Seeing as this is information coming from a leaked build of Windows 8, no one can say what it means for sure, but it would be no surprise if these features did come to Windows 8 as Microsoft is beginning to move into the cloud.
I have to wonder though, will such synchronizing services be free? Sure, currently Microsoft gives Windows Live users 25GB of online storage with SkyDrive, but right now only 5GB of that limit can be used to synchronize files with Windows Live Mesh.
Maybe Microsoft will bump up the limit to the full 25GB and offer that for free, but any more than that would cost extra. Who knows, Windows 8 could even be an operating system that you don’t pay a license fee to use Windows, but a subscription fee for your Windows 8 account.

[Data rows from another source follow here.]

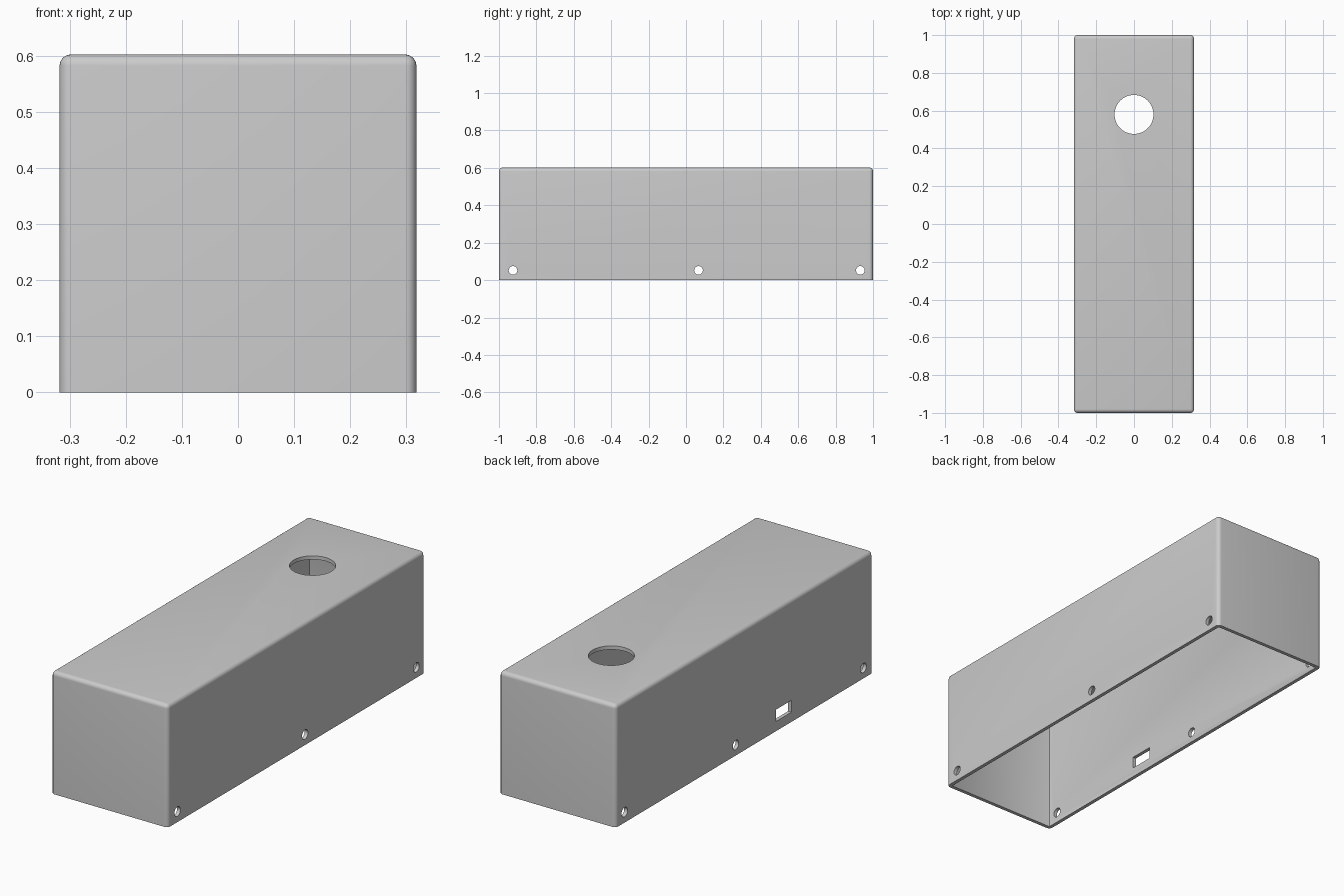
import bpy
import bmesh
from math import radians
from mathutils import Matrix, Vector

if "Cube" in bpy.data.objects:
    bpy.data.objects.remove(bpy.data.objects["Cube"], do_unlink=True)

WIDTH, LENGTH, HEIGHT = 0.636, 2.0, 0.602
WALL = 0.018

grey = bpy.data.materials.new("light_grey")
grey.use_nodes = True
colour = (0.6, 0.6, 0.6, 1)
grey.diffuse_color = colour
grey.node_tree.nodes["Principled BSDF"].inputs["Base Color"].default_value = colour


def make_object(name, bm):
    mesh = bpy.data.meshes.new(name)
    bm.to_mesh(mesh)
    bm.free()
    mesh.materials.append(grey)
    obj = bpy.data.objects.new(name, mesh)
    bpy.context.collection.objects.link(obj)
    return obj


def box(name, low, high, radius=0, segments=1):
    """Box between two corners, rounded on every edge above its base."""
    low, high = Vector(low), Vector(high)
    bm = bmesh.new()
    place = Matrix.Translation((low + high) / 2) @ Matrix.Diagonal((high - low).to_4d())
    bmesh.ops.create_cube(bm, size=1, matrix=place)
    if radius:
        edges = [e for e in bm.edges if any(v.co.z > low.z + 0.001 for v in e.verts)]
        bmesh.ops.bevel(bm, geom=edges, offset=radius, segments=segments,
                        profile=0.5, affect='EDGES')
    return make_object(name, bm)


def cylinder(name, centre, radius, depth, sides, turn=Matrix()):
    bm = bmesh.new()
    bmesh.ops.create_cone(bm, cap_ends=True, segments=sides, radius1=radius,
                          radius2=radius, depth=depth,
                          matrix=Matrix.Translation(centre) @ turn)
    return make_object(name, bm)


# Rounded outer shell and the open-bottomed cavity
x, y = WIDTH / 2, LENGTH / 2
case = box("case", (-x, -y, 0), (x, y, HEIGHT), 0.02, 6)
cutters = [box("cavity_cutter", (-x + WALL, -y + WALL, -0.1),
               (x - WALL, y - WALL, HEIGHT - WALL), 0.004, 2)]

# Round opening in the lid
cutters.append(cylinder("lid_hole_cutter", (0, 0.58, HEIGHT), 0.103, 0.1, 64))

# Screw holes along both long sides
sideways = Matrix.Rotation(radians(90), 4, 'Y')
for side in (-1, 1):
    for hole_y in (-0.925, 0.067, 0.932):
        cutters.append(cylinder("screw_hole_cutter", (side * x, hole_y, 0.052),
                                0.023, 0.1, 32, sideways))

# Rectangular port in one long side
cutters.append(box("port_cutter", (-x - 0.05, -0.365, 0.048), (-x + 0.05, -0.245, 0.106)))

for cutter in cutters:
    cutter.hide_render = True
    cut = case.modifiers.new(cutter.name, 'BOOLEAN')
    cut.operation = 'DIFFERENCE'
    cut.solver = 'EXACT'
    cut.object = cutter

# Apply the cuts and drop the cutters
bpy.ops.object.select_all(action='DESELECT')
case.select_set(True)
bpy.context.view_layer.objects.active = case
for modifier in list(case.modifiers):
    bpy.ops.object.modifier_apply(modifier=modifier.name)
for cutter in cutters:
    bpy.data.objects.remove(cutter, do_unlink=True)
bpy.ops.object.shade_smooth_by_angle(angle=radians(30))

Then if you don’t pay your fee (monthly, yearly, whatever) you couldn’t log on to your account.
After all, Microsoft is moving many of their services to the cloud and having subscription fees. A couple examples would be Office 365, with which you not only get the online services, but also the full-on Office suite attached to the subscription itself, and if you fail to pay, the Office suite on the desktop turns into Office Starter (not all Office 365 subscriptions come with the Office suite for the desktop, not the cheap plans, anyways). Another example is Windows InTune, for managing Windows from the cloud, and with the service you also get upgrade rights to Windows 7 Enterprise.
The best part of using such subscription services is when a new version of Office or Windows comes out, you get to upgrade to the newest version without forking over any massive amount of money. Sure, it is covered by the subscription fee, but it is not a huge upfront cost.
All of what I just said though is complete and utter speculation with no sources, but I can dream, can’t I?
Mary Jo Foley has a contact which tells her that the next version of the Windows Live service (Wave 5) would feature an HTML5 Hotmail.
This may not sound too interesting, except for what her contact had to say: “The Softies are working on an HTML5 version of Hotmail with something that few people understand the consequences of: offline storage…. They are planning on replacing the Windows Live Mail client with it.”
Now wouldn’t that be nice? No longer would you need to install the desktop application, yet you could continue to access your email even while offline. Nothing amazing or revolutionary, just evolutionary, but nice nonetheless.
Hopefully Windows Live Hotmail won’t be so ugly in the next “wave,” either.